* Instructions to follow *
Please retype all of the records below word for word, leaving out any pictures.

* Data *
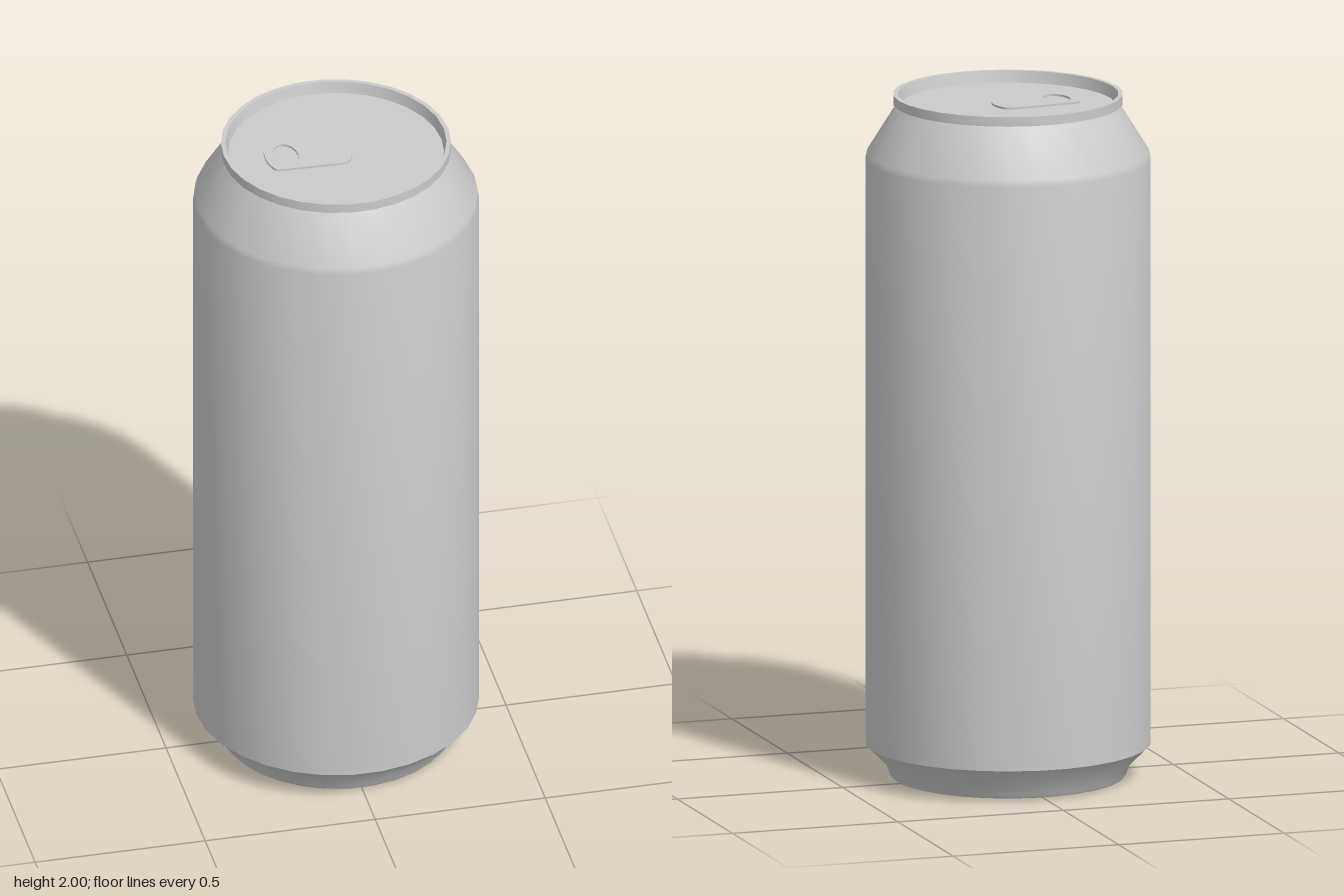
import * as THREE from 'three';
import { toCreasedNormals } from 'three/addons/utils/BufferGeometryUtils.js';

const material = new THREE.MeshStandardMaterial({ color: 0xcccccc });
const SIDES = 30;

// Revolved part; profile runs [radius, height] from the bottom up
function revolve(name, profile) {
  const points = profile.map(([r, y]) => new THREE.Vector2(r, y));
  const lathe = new THREE.LatheGeometry(points, SIDES, Math.PI / 2);
  const mesh = new THREE.Mesh(toCreasedNormals(lathe, 0.5), material);
  mesh.name = name;
  return mesh;
}

// Pull tab: rounded plate with a finger hole, lying along x
function createTab() {
  const plate = new THREE.Shape();
  plate.moveTo(-0.175, -0.07);
  plate.lineTo(0, -0.07);
  plate.bezierCurveTo(0.035, -0.07, 0.032, -0.045, 0.042, -0.025);
  plate.quadraticCurveTo(0.047, 0, 0.042, 0.025);
  plate.bezierCurveTo(0.032, 0.045, 0.035, 0.07, 0, 0.07);
  plate.lineTo(-0.175, 0.07);
  plate.bezierCurveTo(-0.2, 0.07, -0.198, 0.05, -0.206, 0.03);
  plate.quadraticCurveTo(-0.211, 0, -0.206, -0.03);
  plate.bezierCurveTo(-0.198, -0.05, -0.2, -0.07, -0.175, -0.07);

  const hole = new THREE.Path();
  hole.absellipse(-0.148, 0, 0.037, 0.059, 0, Math.PI * 2, true);
  plate.holes.push(hole);

  const geometry = new THREE.ExtrudeGeometry(plate, { depth: 0.006, bevelEnabled: false, curveSegments: 8 });
  geometry.rotateX(-Math.PI / 2);
  const tab = new THREE.Mesh(toCreasedNormals(geometry, 0.6), material);
  tab.name = 'pullTab';
  tab.position.y = 1.967;
  tab.rotation.z = -0.02;
  return tab;
}

export function createModel() {
  const can = new THREE.Group();
  can.name = 'drinkCan';
  can.add(
    // Base, foot, wall and tapered neck
    revolve('body', [
      [0, 0], [0.08, 0], [0.335, 0.005], [0.34, 0.012], [0.35, 0.04],
      [0.41, 0.1], [0.41, 1.81], [0.405, 1.83], [0.318, 1.97],
    ]),
    // Rolled rim and sunken lid
    revolve('rimAndLid', [
      [0.318, 1.97], [0.33, 1.972], [0.33, 2], [0.317, 2], [0.31, 1.966], [0, 1.966],
    ]),
    createTab(),
  );
  return can;
}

* Response area *
import * as THREE from 'three';
import { toCreasedNormals } from 'three/addons/utils/BufferGeometryUtils.js';

const material = new THREE.MeshStandardMaterial({ color: 0xcccccc });
const SIDES = 30;

// Revolved part; profile runs [radius, height] from the bottom up
function revolve(name, profile) {
  const points = profile.map(([r, y]) => new THREE.Vector2(r, y));
  const lathe = new THREE.LatheGeometry(points, SIDES, Math.PI / 2);
  const mesh = new THREE.Mesh(toCreasedNormals(lathe, 0.5), material);
  mesh.name = name;
  return mesh;
}

// Pull tab: rounded plate with a finger hole, lying along x
function createTab() {
  const plate = new THREE.Shape();
  plate.moveTo(-0.175, -0.07);
  plate.lineTo(0, -0.07);
  plate.bezierCurveTo(0.035, -0.07, 0.032, -0.045, 0.042, -0.025);
  plate.quadraticCurveTo(0.047, 0, 0.042, 0.025);
  plate.bezierCurveTo(0.032, 0.045, 0.035, 0.07, 0, 0.07);
  plate.lineTo(-0.175, 0.07);
  plate.bezierCurveTo(-0.2, 0.07, -0.198, 0.05, -0.206, 0.03);
  plate.quadraticCurveTo(-0.211, 0, -0.206, -0.03);
  plate.bezierCurveTo(-0.198, -0.05, -0.2, -0.07, -0.175, -0.07);

  const hole = new THREE.Path();
  hole.absellipse(-0.148, 0, 0.037, 0.059, 0, Math.PI * 2, true);
  plate.holes.push(hole);

  const geometry = new THREE.ExtrudeGeometry(plate, { depth: 0.006, bevelEnabled: false, curveSegments: 8 });
  geometry.rotateX(-Math.PI / 2);
  const tab = new THREE.Mesh(toCreasedNormals(geometry, 0.6), material);
  tab.name = 'pullTab';
  tab.position.y = 1.967;
  tab.rotation.z = -0.02;
  return tab;
}

export function createModel() {
  const can = new THREE.Group();
  can.name = 'drinkCan';
  can.add(
    // Base, foot, wall and tapered neck
    revolve('body', [
      [0, 0], [0.08, 0], [0.335, 0.005], [0.34, 0.012], [0.35, 0.04],
      [0.41, 0.1], [0.41, 1.81], [0.405, 1.83], [0.318, 1.97],
    ]),
    // Rolled rim and sunken lid
    revolve('rimAndLid', [
      [0.318, 1.97], [0.33, 1.972], [0.33, 2], [0.317, 2], [0.31, 1.966], [0, 1.966],
    ]),
    createTab(),
  );
  return can;
}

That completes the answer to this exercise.